Students have the benefit of not only working directly with clients but also learning how to run creative briefs. Students learn to “write proposals and invoices estimating time, costs, and deadlines,” according to Kyser. Another benefit of the Studio M class is that students can work collectively, according to Kyser, as well as individually, ultimately providing several solutions to a design problem.
“[Students] also gain valuable experience in presenting their work by gaining feedback and making alterations as needed,” stated Kyser. Lastly, students can supply clients with digital files that are ready for web or printing. According to Kyser, “it truly is a win-win for both students and clients.”
To be in Studio M is to collaborate with others. “Collaboration is key,” stated Kyser. Students work collaboratively in most graphic design (GRD) classes; however, the focus is majorly centered around the students’ individual growth as designers. Studio M is a team-based class, being more focused on the growth of designers as a team.
Deadlines are extremely important in the graphic design industry, Kyser warns current Studio M students. One benefit that college students have in contrast to designers in the real world is that students can wait “until they ‘feel creative’ to work on a project,” according to Kyser. Kyser encourages Studio M students to “understand[ing] how to prioritize work to match creative times.”

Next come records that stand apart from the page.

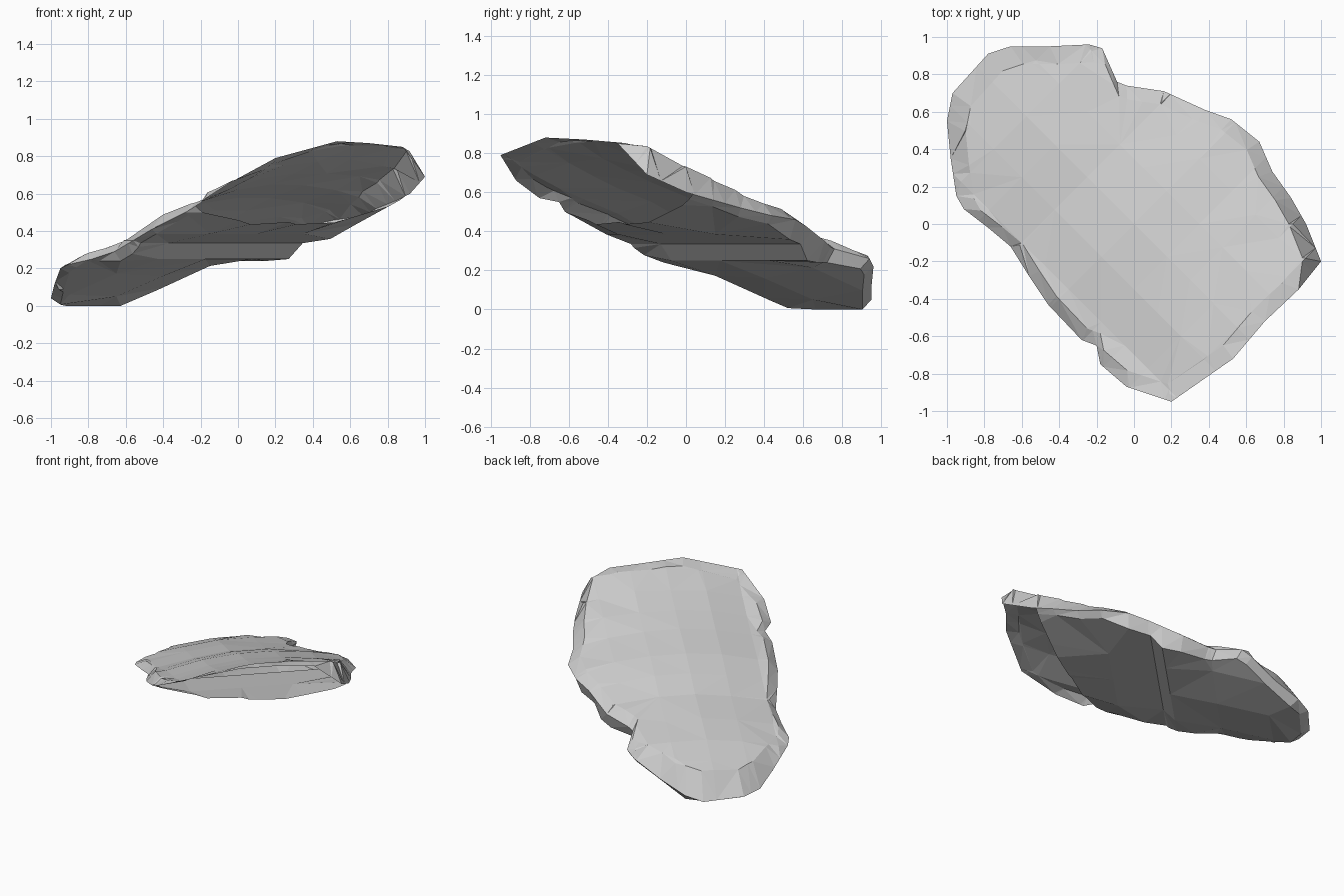
import bpy, bmesh, random

if "Cube" in bpy.data.objects:
    bpy.data.objects.remove(bpy.data.objects["Cube"])

random.seed(4)

# Outermost edge of the slab: x, y, z
RIM = [(-.24, .96, .22), (-.45, .95, .12), (-.66, .95, .05), (-.78, .91, .02),
       (-.97, .7, .03), (-1, .55, .04), (-.98, .35, .12), (-.95, .15, .2),
       (-.91, .08, .22), (-.78, -.02, .25), (-.66, -.12, .29), (-.56, -.28, .35),
       (-.46, -.43, .41), (-.28, -.62, .5), (-.2, -.65, .55), (-.18, -.75, .57),
       (-.04, -.87, .66), (.2, -.95, .79), (.53, -.72, .88), (.7, -.52, .87),
       (.88, -.35, .85), (1, -.2, .69), (.92, 0, .6), (.84, .14, .56),
       (.74, .28, .52), (.67, .44, .48), (.52, .56, .46), (.38, .61, .43),
       (.16, .71, .35), (-.04, .74, .32), (-.09, .76, .31), (-.17, .94, .26)]

# Height profiles along the slope s = x - y
TOP = [(-1.7, .11), (-1.15, .27), (-.5, .4), (0, .54), (.35, .61), (.85, .74), (1.25, .87)]
UNDER = [(-1.5, 0), (-1.3, .05), (-.8, .16), (-.35, .25), (-.24, .335), (.6, .43), (.9, .5)]


def height(profile, s):
    s = min(max(s, profile[0][0]), profile[-1][0])
    for (a, za), (b, zb) in zip(profile, profile[1:]):
        if s <= b:
            return za + (zb - za) * (s - a) / (b - a)


def top_z(x, y):
    w = x + y - .2
    return height(TOP, x - y) + max(-.05, .04 - .115 * w * w) + random.uniform(-.006, .006)


def under_z(x, y):
    return max(height(UNDER, x - y), .27 - .55 * (y + .2) if y < -.2 else 0,
               .38 + .55 * (x - .53) if x > .53 else 0,
               min(.24, .08 + .46 * (x + .44)), min(.24, .24 - .45 * y))


def surface(name, inset, zfun, s_cuts, w_cuts, up):
    """Sheet inside the rim, sliced into facets across and along the slope."""
    bm = bmesh.new()
    outer = [bm.verts.new(p) for p in RIM]
    inner = [bm.verts.new((x * inset, y * inset, z)) for x, y, z in RIM]
    n = len(RIM)
    for i in range(n):
        j = (i + 1) % n
        bm.faces.new((outer[i], outer[j], inner[j], inner[i]))
    bm.faces.new(inner)
    cuts = [((s / 2, -s / 2, 0), (1, -1, 0)) for s in s_cuts]
    cuts += [((w / 2, w / 2, 0), (1, 1, 0)) for w in w_cuts]
    for co, no in cuts:
        bmesh.ops.bisect_plane(bm, geom=bm.verts[:] + bm.edges[:] + bm.faces[:],
                               dist=.004, plane_co=co, plane_no=no)
    for v in bm.verts:
        if not v.is_boundary:
            v.co.z = max(0, zfun(v.co.x, v.co.y))
    bmesh.ops.triangulate(bm, faces=bm.faces[:])
    if not up:
        # The underside stops short of the high end, leaving the shell open
        bmesh.ops.bisect_plane(bm, geom=bm.verts[:] + bm.edges[:] + bm.faces[:],
                               plane_co=(.84, 0, 0), plane_no=(.75, -1.25, 0),
                               clear_outer=True)
    bm.normal_update()
    for f in bm.faces:
        if (f.normal.z > 0) != up:
            f.normal_flip()
    mesh = bpy.data.meshes.new(name)
    bm.to_mesh(mesh)
    bm.free()
    bpy.context.collection.objects.link(bpy.data.objects.new(name, mesh))


surface("rock_top", .9, top_z, (-1.4, -1.15, -.85, -.5, -.25, 0, .35, .6, .85, 1.1),
        (-.7, -.35, 0, .35, .7), True)
surface("rock_underside", .95, under_z, (-1.3, -.8, -.35, -.24, .2), (-.5, 0, .5), False)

Graphic design is important to the world because it conveys difficult concepts and ideas visually. Graphic design is important to MCC because “it provides students with the opportunity to get a taste of the graphic design field in a short amount of time,” said Kyser. Before the rise of COVID-19, Kyser often visited high schools and tech centers to promote the graphic design program. Since then, there has been an increase in students majoring in graphic design.
Most argue that design is purely technical rather than an art form; however, the design is both technical as much as it is artistic and is equally important no matter the form that it takes. According to Kyser, “the arts are the fabric of our lives. I like to say, “graphic design is where technology and creativity collide.”
According to Kyser, “When we consider the works of famous graphic designers such as Milton Glaser, Paula Scher, or Noma Bar, it’s only then that we appreciate it as an art form and realize its enormous impact on the way we communicate in our everyday lives.” Kyser encourages current GRD students to talk with members of Studio M. “I think they would quickly tell you they are a tight-knit group that likes to have fun!”